## [Try it]
From the listing below, extract every line containing "angle".

## [Source data]
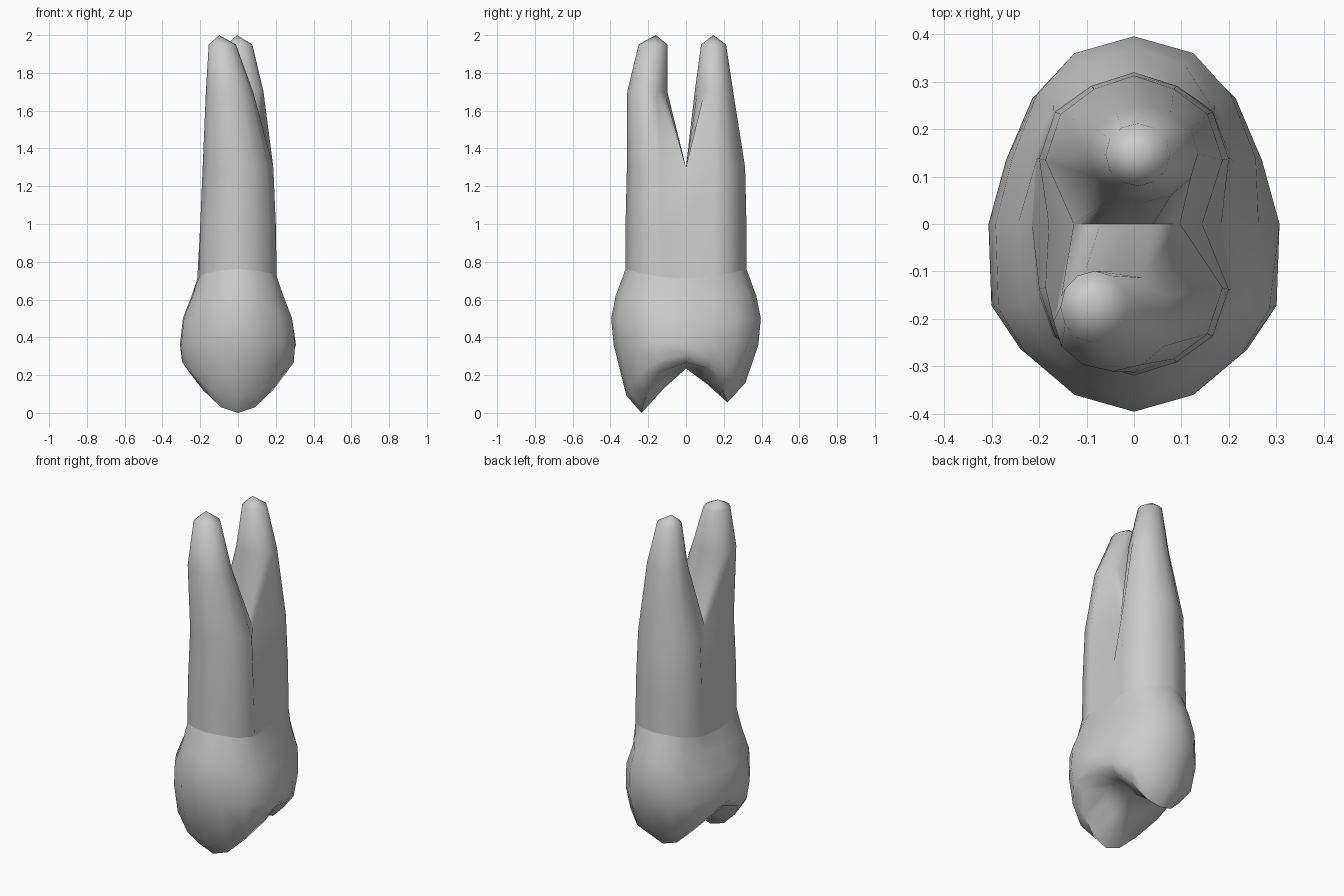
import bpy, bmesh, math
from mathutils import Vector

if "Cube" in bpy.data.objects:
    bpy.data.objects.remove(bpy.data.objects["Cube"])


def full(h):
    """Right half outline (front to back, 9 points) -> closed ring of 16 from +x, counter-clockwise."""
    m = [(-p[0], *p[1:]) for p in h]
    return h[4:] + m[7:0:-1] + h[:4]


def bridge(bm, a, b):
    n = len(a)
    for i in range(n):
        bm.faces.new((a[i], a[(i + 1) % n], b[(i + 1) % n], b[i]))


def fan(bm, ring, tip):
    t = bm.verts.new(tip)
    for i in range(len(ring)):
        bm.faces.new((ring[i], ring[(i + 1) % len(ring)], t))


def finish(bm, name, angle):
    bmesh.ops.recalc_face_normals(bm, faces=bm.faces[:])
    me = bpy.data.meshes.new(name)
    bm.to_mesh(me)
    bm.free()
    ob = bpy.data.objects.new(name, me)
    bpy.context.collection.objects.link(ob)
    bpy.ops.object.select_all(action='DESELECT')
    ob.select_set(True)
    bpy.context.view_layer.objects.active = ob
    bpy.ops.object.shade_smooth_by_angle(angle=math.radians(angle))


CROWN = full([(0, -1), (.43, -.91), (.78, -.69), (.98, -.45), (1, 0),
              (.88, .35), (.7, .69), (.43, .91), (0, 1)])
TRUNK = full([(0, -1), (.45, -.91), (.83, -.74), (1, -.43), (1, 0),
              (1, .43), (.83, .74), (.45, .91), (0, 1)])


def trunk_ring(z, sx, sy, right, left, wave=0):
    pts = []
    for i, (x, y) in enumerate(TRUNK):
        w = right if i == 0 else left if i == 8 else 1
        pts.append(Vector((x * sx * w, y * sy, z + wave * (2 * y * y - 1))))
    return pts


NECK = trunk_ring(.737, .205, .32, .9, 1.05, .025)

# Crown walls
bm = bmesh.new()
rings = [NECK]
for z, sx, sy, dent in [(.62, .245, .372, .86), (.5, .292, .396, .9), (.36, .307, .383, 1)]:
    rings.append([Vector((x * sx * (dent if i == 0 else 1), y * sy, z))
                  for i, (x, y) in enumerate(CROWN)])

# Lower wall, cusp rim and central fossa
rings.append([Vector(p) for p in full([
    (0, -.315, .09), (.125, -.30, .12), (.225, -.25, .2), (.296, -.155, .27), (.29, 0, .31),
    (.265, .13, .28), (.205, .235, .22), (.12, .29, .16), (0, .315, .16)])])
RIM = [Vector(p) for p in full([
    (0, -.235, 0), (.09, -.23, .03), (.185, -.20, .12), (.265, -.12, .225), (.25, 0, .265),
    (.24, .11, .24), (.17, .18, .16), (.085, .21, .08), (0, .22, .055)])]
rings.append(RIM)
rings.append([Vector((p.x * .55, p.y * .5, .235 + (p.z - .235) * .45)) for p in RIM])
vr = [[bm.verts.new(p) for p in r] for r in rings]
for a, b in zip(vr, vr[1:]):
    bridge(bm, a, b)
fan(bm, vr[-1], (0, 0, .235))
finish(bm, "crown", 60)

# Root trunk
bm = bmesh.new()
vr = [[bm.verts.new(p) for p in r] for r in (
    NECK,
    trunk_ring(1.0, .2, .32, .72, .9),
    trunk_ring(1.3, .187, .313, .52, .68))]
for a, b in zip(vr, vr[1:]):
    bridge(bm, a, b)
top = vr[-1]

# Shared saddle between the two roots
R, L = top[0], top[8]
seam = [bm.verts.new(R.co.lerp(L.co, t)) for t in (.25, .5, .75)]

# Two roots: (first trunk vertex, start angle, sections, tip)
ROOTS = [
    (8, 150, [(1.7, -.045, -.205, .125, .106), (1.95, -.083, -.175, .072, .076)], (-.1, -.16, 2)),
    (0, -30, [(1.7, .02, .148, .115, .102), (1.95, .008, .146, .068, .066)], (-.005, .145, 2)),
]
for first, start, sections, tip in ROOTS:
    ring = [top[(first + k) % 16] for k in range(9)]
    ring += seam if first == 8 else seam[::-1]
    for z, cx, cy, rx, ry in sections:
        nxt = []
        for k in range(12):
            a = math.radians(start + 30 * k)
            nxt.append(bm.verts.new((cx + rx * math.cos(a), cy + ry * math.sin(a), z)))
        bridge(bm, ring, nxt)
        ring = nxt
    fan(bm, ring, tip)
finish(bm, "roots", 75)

## [Expected answer]
def finish(bm, name, angle):
    bpy.ops.object.shade_smooth_by_angle(angle=math.radians(angle))
# Two roots: (first trunk vertex, start angle, sections, tip)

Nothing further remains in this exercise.